### EXERCISE
Reproduce word for word the lines from the beginning of the entries to the line with "moved = [v for", both included, but none of the pictures.

### Source records
◇ ◇ ◇
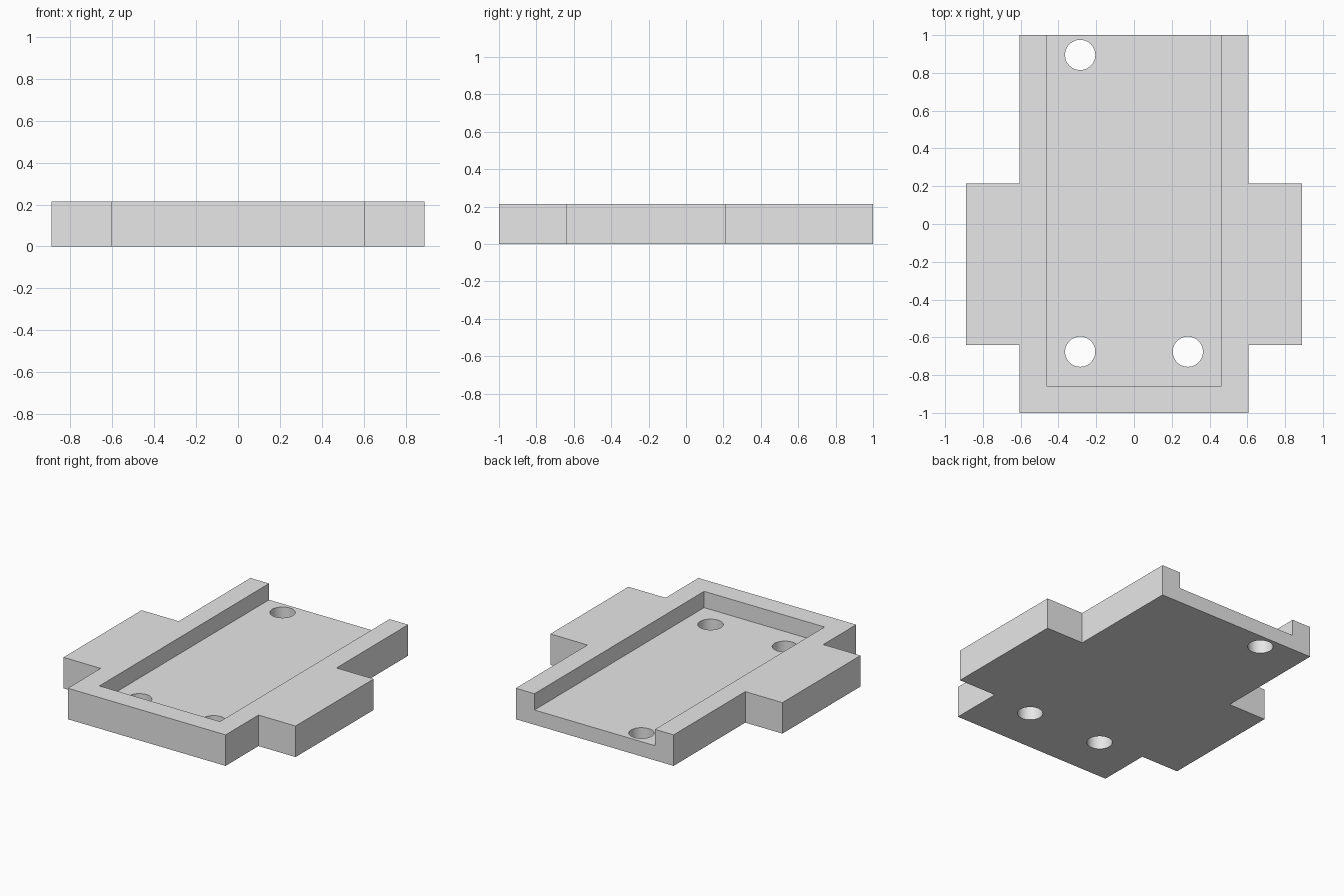
import bpy
import bmesh
import math

old = bpy.data.objects.get("Cube")
if old:
    bpy.data.objects.remove(old, do_unlink=True)

HEIGHT, FLOOR = 0.215, 0.102


def prism(name, outline, low, high):
    """Extrude a plan outline straight up between two heights."""
    bm = bmesh.new()
    base = bm.faces.new([bm.verts.new((x, y, low)) for x, y in outline])
    top = bmesh.ops.extrude_face_region(bm, geom=[base])["geom"]
    moved = [v for v in top if isinstance(v, bmesh.types.BMVert)]
    bmesh.ops.translate(bm, verts=moved, vec=(0, 0, high - low))
    bmesh.ops.recalc_face_normals(bm, faces=bm.faces)
    mesh = bpy.data.meshes.new(name)
    bm.to_mesh(mesh)
    bm.free()
    obj = bpy.data.objects.new(name, mesh)
    bpy.context.collection.objects.link(obj)
    return obj


def circle(cx, cy, radius, sides=48):
    steps = [math.tau * i / sides for i in range(sides)]
    return [(cx + radius * math.cos(a), cy + radius * math.sin(a)) for a in steps]


def cut(target, cutter):
    mod = target.modifiers.new("cut", "BOOLEAN")
    mod.operation = "DIFFERENCE"
    mod.solver = "EXACT"
    mod.object = cutter
    bpy.context.view_layer.objects.active = target
    bpy.ops.object.modifier_apply(modifier=mod.name)
    bpy.data.objects.remove(cutter, do_unlink=True)


grey = bpy.data.materials.new("light grey")
grey.use_nodes = True
grey.diffuse_color = (0.8, 0.8, 0.8, 1)
grey.node_tree.nodes["Principled BSDF"].inputs["Base Color"].default_value = grey.diffuse_color

# Tray body with a wing on each side, mirrored from one half outline
half = [(0.605, -1), (0.605, -0.64), (0.89, -0.64),
        (0.89, 0.215), (0.605, 0.215), (0.605, 1)]
outline = half + [(-x, y) for x, y in reversed(half)]
tray = prism("tray", outline, 0, HEIGHT)
tray.data.materials.append(grey)

# Recess, open at the back
recess = [(-0.462, -0.858), (0.462, -0.858), (0.462, 1.1), (-0.462, 1.1)]
cut(tray, prism("recess_cutter", recess, FLOOR, HEIGHT + 0.1))

# Screw holes through the floor
for x, y in [(-0.285, 0.895), (-0.285, -0.676), (0.285, -0.676)]:
    cut(tray, prism("hole_cutter", circle(x, y, 0.08), -0.1, HEIGHT + 0.1))

# Round hole walls, crisp edges elsewhere
bpy.ops.object.select_all(action="DESELECT")
tray.select_set(True)
bpy.context.view_layer.objects.active = tray
bpy.ops.object.shade_smooth_by_angle(angle=math.radians(30))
◇ ◇ ◇
### RESULT OF THE TASK
import bpy
import bmesh
import math

old = bpy.data.objects.get("Cube")
if old:
    bpy.data.objects.remove(old, do_unlink=True)

HEIGHT, FLOOR = 0.215, 0.102


def prism(name, outline, low, high):
    """Extrude a plan outline straight up between two heights."""
    bm = bmesh.new()
    base = bm.faces.new([bm.verts.new((x, y, low)) for x, y in outline])
    top = bmesh.ops.extrude_face_region(bm, geom=[base])["geom"]
    moved = [v for v in top if isinstance(v, bmesh.types.BMVert)]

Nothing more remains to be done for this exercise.